*** Opening Provided information ***

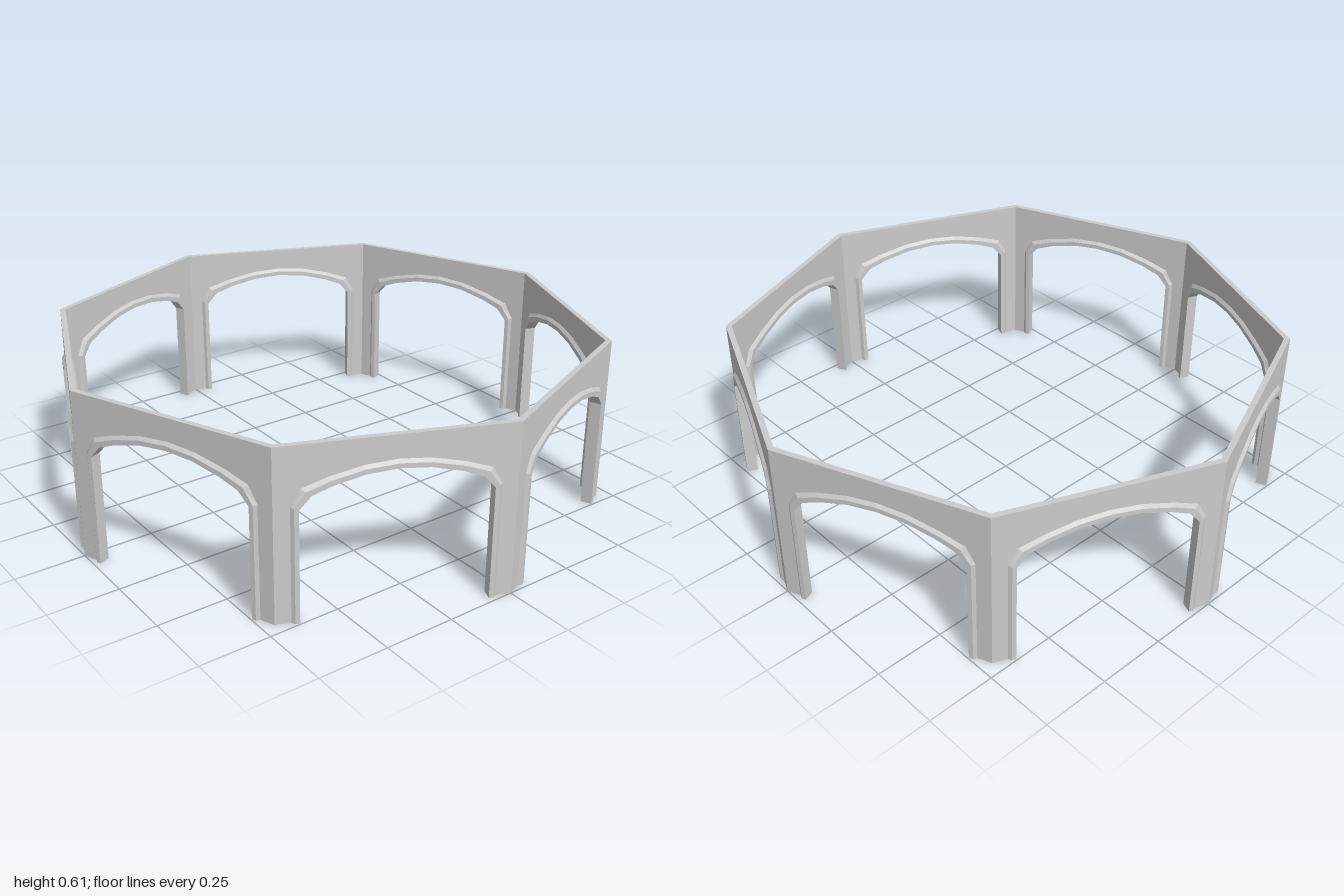
import * as THREE from 'three';

const SIDES = 8;
const HALF_ANGLE = Math.PI / SIDES;
const APOTHEM = Math.cos(HALF_ANGLE);      // outer wall plane, corners at radius 1
const HALF_LENGTH = Math.sin(HALF_ANGLE);
const HEIGHT = 0.605;
const WALL = 0.02;

// right half of the arch, from foot to crown
const innerHalf = [[0.305, 0], [0.305, 0.395], [0.268, 0.438], [0.2, 0.465], [0.1, 0.49], [0, 0.498]];
const outerHalf = [[0.33, 0], [0.33, 0.405], [0.298, 0.462], [0.215, 0.491], [0.105, 0.517], [0, 0.525]];
const mirrored = (half) => [...half, ...half.slice(0, -1).reverse().map(([x, y]) => [-x, y])];

// wall panel with an open-footed arch, ends mitred to meet the next panel
function wallGeometry() {
  const points = [
    [-HALF_LENGTH, 0], [-HALF_LENGTH, HEIGHT], [HALF_LENGTH, HEIGHT], [HALF_LENGTH, 0],
    ...mirrored(outerHalf),
  ];
  const shape = new THREE.Shape(points.map(([x, y]) => new THREE.Vector2(x, y)));
  const geometry = new THREE.ExtrudeGeometry(shape, { depth: WALL, bevelEnabled: false });
  geometry.translate(0, 0, -WALL);
  const p = geometry.attributes.position;
  for (let i = 0; i < p.count; i++) {
    const x = p.getX(i);
    if (Math.abs(x) > HALF_LENGTH - 0.001) {
      p.setX(i, x + Math.sign(x) * p.getZ(i) * Math.tan(HALF_ANGLE));
    }
  }
  geometry.computeVertexNormals();
  return geometry;
}

// moulding: a chamfered section carried along the arch, proud of both wall faces
function mouldingGeometry() {
  const inner = mirrored(innerHalf);
  const outer = mirrored(outerHalf);
  const section = [[0, 0.01], [0.6, 0.01], [1, 0], [1, -WALL], [0.6, -WALL - 0.01], [0, -WALL - 0.01]];
  const n = section.length;
  const positions = [];
  inner.forEach(([x, y], i) => {
    const [ox, oy] = outer[i];
    for (const [s, z] of section) positions.push(x + (ox - x) * s, y + (oy - y) * s, z);
  });
  const index = [];
  for (let i = 0; i < inner.length - 1; i++) {
    for (let j = 0; j < n; j++) {
      const a = i * n + j, b = i * n + (j + 1) % n;
      index.push(a, b, a + n, b, b + n, a + n);
    }
  }
  // feet
  const last = (inner.length - 1) * n;
  for (let j = 1; j < n - 1; j++) {
    index.push(0, j + 1, j, last, last + j, last + j + 1);
  }
  const geometry = new THREE.BufferGeometry();
  geometry.setAttribute('position', new THREE.Float32BufferAttribute(positions, 3));
  geometry.setIndex(index);
  const flat = geometry.toNonIndexed();
  flat.computeVertexNormals();
  return flat;
}

export function createModel() {
  const model = new THREE.Group();
  model.name = 'octagonalArcade';
  const material = new THREE.MeshStandardMaterial({
    color: 0xcccccc, flatShading: true, side: THREE.DoubleSide,
  });
  const wall = wallGeometry();
  const moulding = mouldingGeometry();

  // one arched bay per side
  for (let i = 0; i < SIDES; i++) {
    const bay = new THREE.Group();
    bay.name = `archBay${i + 1}`;
    const wallMesh = new THREE.Mesh(wall, material);
    wallMesh.name = 'wallPanel';
    const mouldingMesh = new THREE.Mesh(moulding, material);
    mouldingMesh.name = 'archMoulding';
    bay.add(wallMesh, mouldingMesh);
    const angle = (2 * i + 1) * HALF_ANGLE;
    bay.position.set(Math.sin(angle) * APOTHEM, 0, Math.cos(angle) * APOTHEM);
    bay.rotation.y = angle;
    model.add(bay);
  }
  return model;
}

*** Closing Provided information ***

**What you need to do:** Each line above has to be returned exactly. Drop the pictures.

**Written solution:**
import * as THREE from 'three';

const SIDES = 8;
const HALF_ANGLE = Math.PI / SIDES;
const APOTHEM = Math.cos(HALF_ANGLE);      // outer wall plane, corners at radius 1
const HALF_LENGTH = Math.sin(HALF_ANGLE);
const HEIGHT = 0.605;
const WALL = 0.02;

// right half of the arch, from foot to crown
const innerHalf = [[0.305, 0], [0.305, 0.395], [0.268, 0.438], [0.2, 0.465], [0.1, 0.49], [0, 0.498]];
const outerHalf = [[0.33, 0], [0.33, 0.405], [0.298, 0.462], [0.215, 0.491], [0.105, 0.517], [0, 0.525]];
const mirrored = (half) => [...half, ...half.slice(0, -1).reverse().map(([x, y]) => [-x, y])];

// wall panel with an open-footed arch, ends mitred to meet the next panel
function wallGeometry() {
  const points = [
    [-HALF_LENGTH, 0], [-HALF_LENGTH, HEIGHT], [HALF_LENGTH, HEIGHT], [HALF_LENGTH, 0],
    ...mirrored(outerHalf),
  ];
  const shape = new THREE.Shape(points.map(([x, y]) => new THREE.Vector2(x, y)));
  const geometry = new THREE.ExtrudeGeometry(shape, { depth: WALL, bevelEnabled: false });
  geometry.translate(0, 0, -WALL);
  const p = geometry.attributes.position;
  for (let i = 0; i < p.count; i++) {
    const x = p.getX(i);
    if (Math.abs(x) > HALF_LENGTH - 0.001) {
      p.setX(i, x + Math.sign(x) * p.getZ(i) * Math.tan(HALF_ANGLE));
    }
  }
  geometry.computeVertexNormals();
  return geometry;
}

// moulding: a chamfered section carried along the arch, proud of both wall faces
function mouldingGeometry() {
  const inner = mirrored(innerHalf);
  const outer = mirrored(outerHalf);
  const section = [[0, 0.01], [0.6, 0.01], [1, 0], [1, -WALL], [0.6, -WALL - 0.01], [0, -WALL - 0.01]];
  const n = section.length;
  const positions = [];
  inner.forEach(([x, y], i) => {
    const [ox, oy] = outer[i];
    for (const [s, z] of section) positions.push(x + (ox - x) * s, y + (oy - y) * s, z);
  });
  const index = [];
  for (let i = 0; i < inner.length - 1; i++) {
    for (let j = 0; j < n; j++) {
      const a = i * n + j, b = i * n + (j + 1) % n;
      index.push(a, b, a + n, b, b + n, a + n);
    }
  }
  // feet
  const last = (inner.length - 1) * n;
  for (let j = 1; j < n - 1; j++) {
    index.push(0, j + 1, j, last, last + j, last + j + 1);
  }
  const geometry = new THREE.BufferGeometry();
  geometry.setAttribute('position', new THREE.Float32BufferAttribute(positions, 3));
  geometry.setIndex(index);
  const flat = geometry.toNonIndexed();
  flat.computeVertexNormals();
  return flat;
}

export function createModel() {
  const model = new THREE.Group();
  model.name = 'octagonalArcade';
  const material = new THREE.MeshStandardMaterial({
    color: 0xcccccc, flatShading: true, side: THREE.DoubleSide,
  });
  const wall = wallGeometry();
  const moulding = mouldingGeometry();

  // one arched bay per side
  for (let i = 0; i < SIDES; i++) {
    const bay = new THREE.Group();
    bay.name = `archBay${i + 1}`;
    const wallMesh = new THREE.Mesh(wall, material);
    wallMesh.name = 'wallPanel';
    const mouldingMesh = new THREE.Mesh(moulding, material);
    mouldingMesh.name = 'archMoulding';
    bay.add(wallMesh, mouldingMesh);
    const angle = (2 * i + 1) * HALF_ANGLE;
    bay.position.set(Math.sin(angle) * APOTHEM, 0, Math.cos(angle) * APOTHEM);
    bay.rotation.y = angle;
    model.add(bay);
  }
  return model;
}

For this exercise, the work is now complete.